It’s not all carnival rides, though. The Nelis family has set up a mock Dutch village where visitors can see short (5 minutes or less—perfect for little ones) demonstrations from cheese making to wooden clog making. You can even be weight on a scale to prove you’re not a witch. There’s also a petting zoo (hand sanitizer provided!).
Keep your eyes open for gems not included on the map. Behind the zip line stands a trio of old-fashioned water pumps attached to gutters for racing rubber duckies. Beside the school house you’ll find not only a bean bag toss, but a contraption that I can only call a “tandem” snow board.
Nelis’ Dutch Village is ideal for kids in the 3-10 age range. Plan at least four hours for your visit, and don’t be surprised if the kids clamor to stay until closing time.
Whether or not you have time to spend in the park, take time to visit the cafe and souvenir shops, which are accessible from outside the park. The cafe serves kid-friendly fare and Dutch specialties like Kroketten, a fried meat pastry, and Saucijzebroodjes, a sausage pig’n’bun. Kids can also make a “stroopwafel,” a thin waffle cookie spread with a cinnamon-sugar concoction.
The cafe offers the usual souvenir fare–t shirts, shot glasses and the like–but the real gems are found in the collection of Dutch gifts—blue china, cuckoo clocks, and other beautiful artwork.
Nelis’ Dutch Village is located at the corner of US Highway 30 and James Street. Hours vary by season and are posted on the website. (link: http://www.dutchvillage.com/park/hours.html.) Admission is $11 for adults and $9 for children 3-15.

Windmill Island Gardens

Windmill Island Gardens, operated by the city of Holland, Mich., is a beautiful preserve and botanical garden at the edge of the downtown area. 

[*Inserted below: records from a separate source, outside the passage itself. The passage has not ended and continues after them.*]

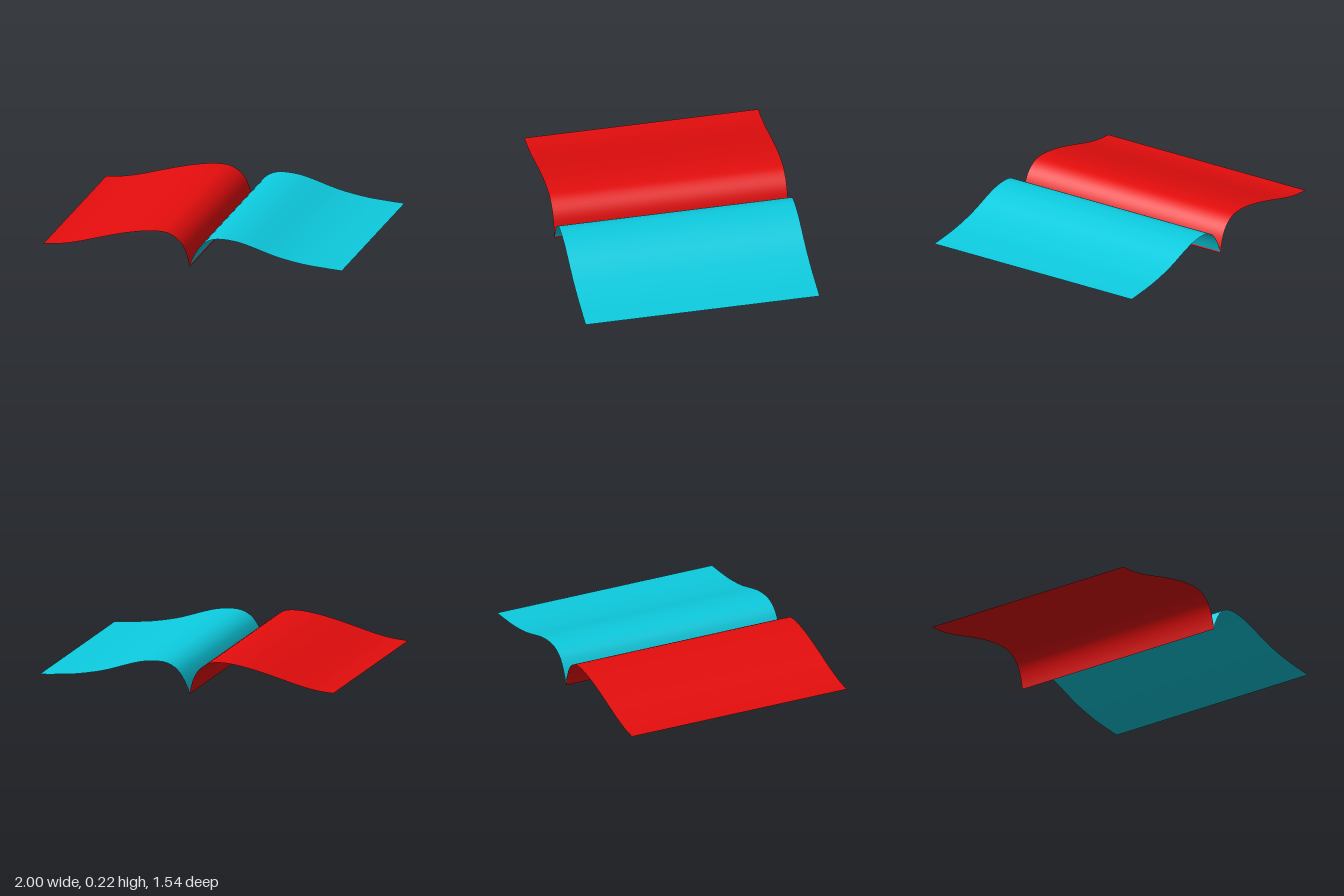
import * as THREE from 'three';

const HALF_DEPTH = 0.772;
const SEGMENTS = 48;

// Sweeps a smooth x-y profile straight along z into a thin sheet.
function makeSheet(name, color, profile) {
  const curve = new THREE.SplineCurve(profile.map(([x, y]) => new THREE.Vector2(x, y)));
  const points = curve.getSpacedPoints(SEGMENTS);
  const geometry = new THREE.PlaneGeometry(2, 2 * HALF_DEPTH, SEGMENTS, 1);
  geometry.rotateX(-Math.PI / 2);
  const position = geometry.attributes.position;
  for (let i = 0; i < position.count; i++) {
    const p = points[i % (SEGMENTS + 1)];
    position.setXY(i, p.x, Math.max(0, p.y));
  }
  geometry.computeVertexNormals();
  const material = new THREE.MeshStandardMaterial({ color, side: THREE.DoubleSide });
  const mesh = new THREE.Mesh(geometry, material);
  mesh.name = name;
  return mesh;
}

export function createModel() {
  const group = new THREE.Group();
  group.name = 'openPages';

  // Red sheet: rises from the outer edge, then rolls down into the valley
  group.add(makeSheet('redPage', 0xe60d0d, [
    [-1, 0.078], [-0.9, 0.086], [-0.78, 0.109], [-0.6, 0.158], [-0.5, 0.184],
    [-0.4, 0.206], [-0.3, 0.221], [-0.22, 0.224], [-0.16, 0.215], [-0.1, 0.18],
    [-0.06, 0.13], [-0.035, 0.065], [-0.02, 0],
  ]));

  // Cyan sheet: climbs out of the valley and slopes down to the outer edge
  group.add(makeSheet('cyanPage', 0x0dcce0, [
    [-0.02, 0.01], [0, 0.06], [0.03, 0.115], [0.07, 0.163], [0.13, 0.195],
    [0.2, 0.203], [0.3, 0.193], [0.4, 0.166], [0.5, 0.133], [0.6, 0.105],
    [0.75, 0.077], [0.9, 0.062], [1, 0.055],
  ]));

  return group;
}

Entering Windmill Island, you will drive through a marshland grown up in cattails. The scent of flowers greets you upon getting out of the car. A street organ sits at the head of a breathtaking flower garden and lawn, where the mysterious snow-board contraption makes another appearance, along with hoops and sticks. Both of these are unique play opportunities for kids to enjoy while parents listen to frequent organ concerts.
The highlight of the grounds is, of course, the picturesque De Zwaan (the swan) windmill. This 250-year-old structure was relocated from the Netherlands, still in working order, and actually grinds grain that can be purchased on site. Costumed guides give klompen dancing demonstrations and offer tours of the first five levels of De Zwaan. Kids can turn a miniature millstone, and you can see World War II bullet holes in some artifacts on display. Although the inner workings of the windmill are fascinating to adults, the highlight for kids is going out on the “gallery,” where you can touch the windmill blades when the windmill is not in operation.
Note: although the rest of the grounds are accessible, the upper floors of the windmill are reached via stairs; strollers will have to be left at ground level.
There are picnic tables, and visitors are encouraged to bring food. The carousel here is smaller than most, so it’s particularly good for little ones. Behind the carousel you’ll find a playground and a small courtyard where children are encouraged to water from a rain barrel and get up close and personal with herbs and edibles.
If you want to get out of the sun, a building adjacent to the gift shop houses a 1930s-era model town (think model railroad, but with boats instead of trains). The gift shop offers snacks and Dutch souvenirs as well as bags of De Zwaan bran, corn meal, wheat flour, and so on.
While you’re on the grounds, you might well see people kayaking in the canal that flows through the property. Kayaks are not rented on site, but can be rented in town.

Windmill Island, located at 1 Lincoln Ave., is open 9:30a.m. to 6p.m. daily from mid-April to the beginning of October. Admission is $8 for adults and $5 for children 5-15, but residents of Holland are admitted free with proof of residency.

As we disclose whenever applicable, Kate and her family experienced Holland Michigan with compensated attraction tickets, for the purpose of review.